A backstop is the hoop and everything surrounding it — the rim, the backboard, the stanchion and the weights keeping the whole apparatus in place.
And it makes sense why Lane is a fan.
He’s the vice president of operations at American Athletic Inc., whose factory is in Jefferson, Iowa. AAI is the official backstop supplier for the NBA, WNBA, NBA G-League and the men’s and women’s NCAA Tournaments.
Every hoop you see during March Madness, every rim slammed on during an NBA game — it all comes from one factory in a town of 4,150 people in rural Iowa, the Des Moines Register reported.
“We think that’s very cool,” said Lane, who was born and raised in Jefferson.
AAI has been around since 1954, although it began under a different name.
After graduating from the University of Iowa, Big Ten gymnastics champion Bill Sorensen moved back home to Jefferson and started working at his wife’s parent’s hardware store, Seela Hardware and Appliance, in the town square.
Sorensen and his brother-in-law began making trampolines out of the store’s basement, and they eventually founded a company: American Trampoline.
By the 1960s, American Trampoline made other gymnastics and volleyball equipment, too, and it became the official supplier for USA Gymnastics (then called the U.S. Gymnastics Federation) in 1963. (So, yes, all the gymnastics equipment from the 1984 and 1996 Olympics in Los Angeles and Atlanta came from Jefferson.)
The company eventually became AAI in 1986. In 1996, it merged with a basketball manufacturing company. And in 2004, it was acquired by Russell Brands, LLC, which also owns Spalding — the No. 1 brand in basketball.
With Spalding as a partner, AAI soon landed its deals with the NBA, WNBA and NCAA Tournament.
“We’re proud to be part of (Spalding), but I think we’ve earned it, too,” Lane said. “When people come in to see, they’re surprised. We have an experienced workforce. We’ve been here for 65 years now, and our people know what they’re doing.”
Lane said they’ve never thought of moving from Jefferson, even though most competitors operate out of big cities.
Instead, the sports manufacturing giant takes pride in its small-town feel. AAI currently employs 94 people. Most come from Jefferson.
Lane and product marketing manager Lisa Ebersole knew workers by name as they took the Register on a factory tour. There’s a family charm here. The only division falls on Cy-Hawk lines.

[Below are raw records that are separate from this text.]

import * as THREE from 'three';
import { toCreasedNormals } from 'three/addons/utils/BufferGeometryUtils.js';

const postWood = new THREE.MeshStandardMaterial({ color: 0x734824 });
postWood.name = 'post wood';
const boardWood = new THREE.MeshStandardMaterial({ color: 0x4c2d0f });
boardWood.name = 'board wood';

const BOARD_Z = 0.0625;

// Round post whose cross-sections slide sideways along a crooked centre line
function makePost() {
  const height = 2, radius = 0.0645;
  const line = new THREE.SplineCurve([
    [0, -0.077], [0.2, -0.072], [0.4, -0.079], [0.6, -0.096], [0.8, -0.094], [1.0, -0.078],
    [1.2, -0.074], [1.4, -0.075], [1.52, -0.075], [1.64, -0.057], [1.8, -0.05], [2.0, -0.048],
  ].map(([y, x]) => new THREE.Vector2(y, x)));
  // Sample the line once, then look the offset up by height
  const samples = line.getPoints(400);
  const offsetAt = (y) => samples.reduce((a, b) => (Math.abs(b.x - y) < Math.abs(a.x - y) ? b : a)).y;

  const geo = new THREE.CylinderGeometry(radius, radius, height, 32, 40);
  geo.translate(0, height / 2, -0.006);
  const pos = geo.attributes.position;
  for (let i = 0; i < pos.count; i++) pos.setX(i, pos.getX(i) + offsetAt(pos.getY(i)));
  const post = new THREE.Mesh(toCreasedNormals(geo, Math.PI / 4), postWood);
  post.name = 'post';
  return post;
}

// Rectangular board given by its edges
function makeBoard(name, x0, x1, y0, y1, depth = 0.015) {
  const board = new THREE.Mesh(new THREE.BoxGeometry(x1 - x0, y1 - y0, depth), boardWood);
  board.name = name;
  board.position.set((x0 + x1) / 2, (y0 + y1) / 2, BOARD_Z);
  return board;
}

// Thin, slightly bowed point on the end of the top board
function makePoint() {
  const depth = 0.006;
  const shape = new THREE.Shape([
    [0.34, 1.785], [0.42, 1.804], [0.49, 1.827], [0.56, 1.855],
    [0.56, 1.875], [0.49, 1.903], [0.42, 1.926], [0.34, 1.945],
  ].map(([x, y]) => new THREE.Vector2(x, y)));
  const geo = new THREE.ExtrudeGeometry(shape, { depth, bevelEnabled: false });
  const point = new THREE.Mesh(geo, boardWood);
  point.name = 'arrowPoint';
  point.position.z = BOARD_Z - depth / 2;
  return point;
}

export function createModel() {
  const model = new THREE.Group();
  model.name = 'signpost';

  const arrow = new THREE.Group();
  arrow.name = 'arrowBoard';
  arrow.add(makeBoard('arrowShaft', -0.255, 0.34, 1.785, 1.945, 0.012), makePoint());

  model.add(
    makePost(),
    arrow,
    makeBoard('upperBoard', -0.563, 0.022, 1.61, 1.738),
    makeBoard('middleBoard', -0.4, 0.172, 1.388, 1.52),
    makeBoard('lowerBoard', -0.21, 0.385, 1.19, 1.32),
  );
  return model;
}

During the tour, Ebersole pointed to a feather taped to a pillar by where backboards get assembled. A worker named Jim Fields probably put it there, she said. Then she laughed, recalling one week when Jim, who loves hunting, was perfecting his turkey call and would randomly blurt it out amid the bangs and clangs of the factory.
“What leads into that is the camaraderie that you have by being a small town,” said Ebersole, who was born just outside Jefferson. “You already knew half the people you work with. You have friendships. It’s a fun environment. You don’t have to go to a corporate office somewhere else, or drive a half an hour.”
Lane said AAI values its Jefferson community, and it tries to promote from its hometown work base whenever it can. He began with AAI as a drafter. Ebersole began as a receptionist at the main office.
So it’s not uncommon for folks to stay with the company their entire careers.
AAI just had an employee work his 50th year, for instance. The entire factory stopped operations for his party, and everyone piled into the display gymnasium to celebrate.
As Lane walked out of the factory after the Register’s tour, he smiled and waved to a car that was just pulling into the parking lot.
“That was Dick!” Lane said. “That was our 50-year guy.”
Dick was headed to the warehouse. That’s where everything gets put together. Not far from the warehouse’s entrance, the final five NCAA Tournament backstops sat wrapped in plastic, ready to be shipped out across the country.
Ready to fuel the Madness.